--- Task prompt ---
Filter the entries below down to the lines that hold "data".

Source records

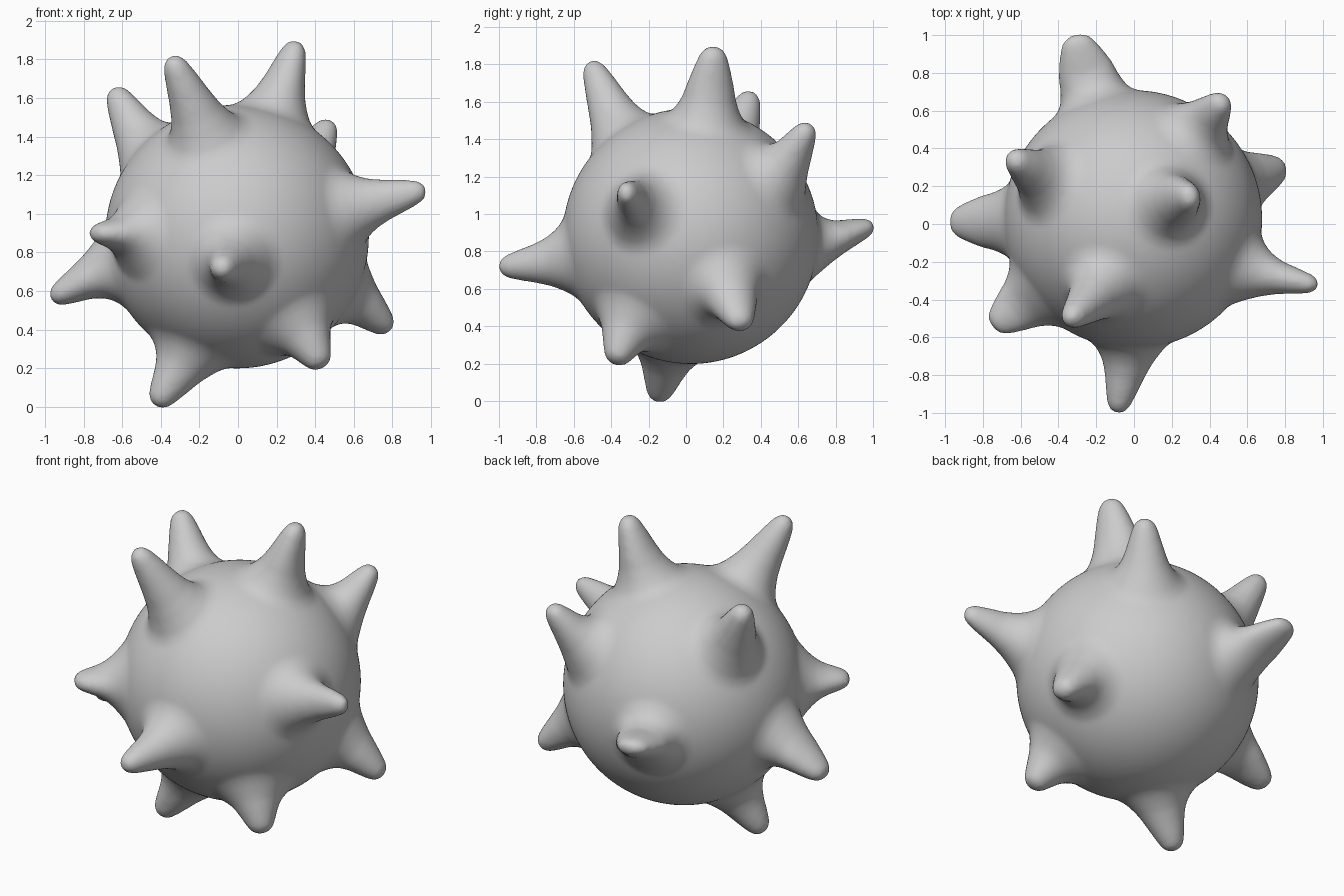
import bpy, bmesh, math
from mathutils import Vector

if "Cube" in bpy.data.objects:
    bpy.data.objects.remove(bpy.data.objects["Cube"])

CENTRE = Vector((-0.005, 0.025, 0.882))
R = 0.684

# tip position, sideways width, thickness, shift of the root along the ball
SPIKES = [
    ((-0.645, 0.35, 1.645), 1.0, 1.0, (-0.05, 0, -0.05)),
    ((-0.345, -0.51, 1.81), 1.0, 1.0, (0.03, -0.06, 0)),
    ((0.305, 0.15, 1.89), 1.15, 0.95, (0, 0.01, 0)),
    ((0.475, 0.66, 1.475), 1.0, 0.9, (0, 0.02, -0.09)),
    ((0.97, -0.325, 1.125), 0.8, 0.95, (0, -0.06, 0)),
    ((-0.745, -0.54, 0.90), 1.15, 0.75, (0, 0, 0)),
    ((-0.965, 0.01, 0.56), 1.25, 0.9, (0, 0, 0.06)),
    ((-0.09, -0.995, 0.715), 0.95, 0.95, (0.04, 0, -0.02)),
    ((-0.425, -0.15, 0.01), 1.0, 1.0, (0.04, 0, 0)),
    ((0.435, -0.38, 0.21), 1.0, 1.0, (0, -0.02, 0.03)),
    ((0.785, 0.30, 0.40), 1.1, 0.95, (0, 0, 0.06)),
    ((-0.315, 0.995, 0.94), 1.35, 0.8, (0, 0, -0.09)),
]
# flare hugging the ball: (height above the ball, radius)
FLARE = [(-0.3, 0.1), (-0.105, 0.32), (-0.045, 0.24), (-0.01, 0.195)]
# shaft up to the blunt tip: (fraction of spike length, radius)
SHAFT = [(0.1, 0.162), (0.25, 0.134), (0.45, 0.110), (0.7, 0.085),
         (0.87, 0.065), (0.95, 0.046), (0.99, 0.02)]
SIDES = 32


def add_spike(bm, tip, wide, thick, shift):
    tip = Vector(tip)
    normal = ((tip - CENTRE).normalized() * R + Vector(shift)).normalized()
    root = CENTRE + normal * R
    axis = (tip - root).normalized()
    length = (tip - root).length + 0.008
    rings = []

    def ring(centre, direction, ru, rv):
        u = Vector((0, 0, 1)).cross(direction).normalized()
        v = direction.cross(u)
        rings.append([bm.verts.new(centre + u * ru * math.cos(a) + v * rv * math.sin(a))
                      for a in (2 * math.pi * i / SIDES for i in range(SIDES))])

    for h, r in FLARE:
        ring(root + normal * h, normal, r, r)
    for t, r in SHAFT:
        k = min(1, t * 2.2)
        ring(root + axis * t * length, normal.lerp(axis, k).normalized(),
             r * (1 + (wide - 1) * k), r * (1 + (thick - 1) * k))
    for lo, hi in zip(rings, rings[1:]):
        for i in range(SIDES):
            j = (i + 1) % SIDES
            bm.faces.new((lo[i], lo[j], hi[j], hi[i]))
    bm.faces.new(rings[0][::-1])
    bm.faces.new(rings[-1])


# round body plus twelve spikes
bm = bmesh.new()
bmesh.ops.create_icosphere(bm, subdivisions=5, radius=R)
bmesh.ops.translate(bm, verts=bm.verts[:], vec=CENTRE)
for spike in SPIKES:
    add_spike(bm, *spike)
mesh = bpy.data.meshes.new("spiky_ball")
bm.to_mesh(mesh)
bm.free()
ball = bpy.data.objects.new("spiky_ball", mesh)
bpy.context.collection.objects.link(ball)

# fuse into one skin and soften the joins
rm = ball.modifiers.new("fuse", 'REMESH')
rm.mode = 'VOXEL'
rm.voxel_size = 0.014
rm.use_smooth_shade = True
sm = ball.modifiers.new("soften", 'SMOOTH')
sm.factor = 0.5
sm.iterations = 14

--- Response ---
if "Cube" in bpy.data.objects:
    bpy.data.objects.remove(bpy.data.objects["Cube"])
mesh = bpy.data.meshes.new("spiky_ball")
ball = bpy.data.objects.new("spiky_ball", mesh)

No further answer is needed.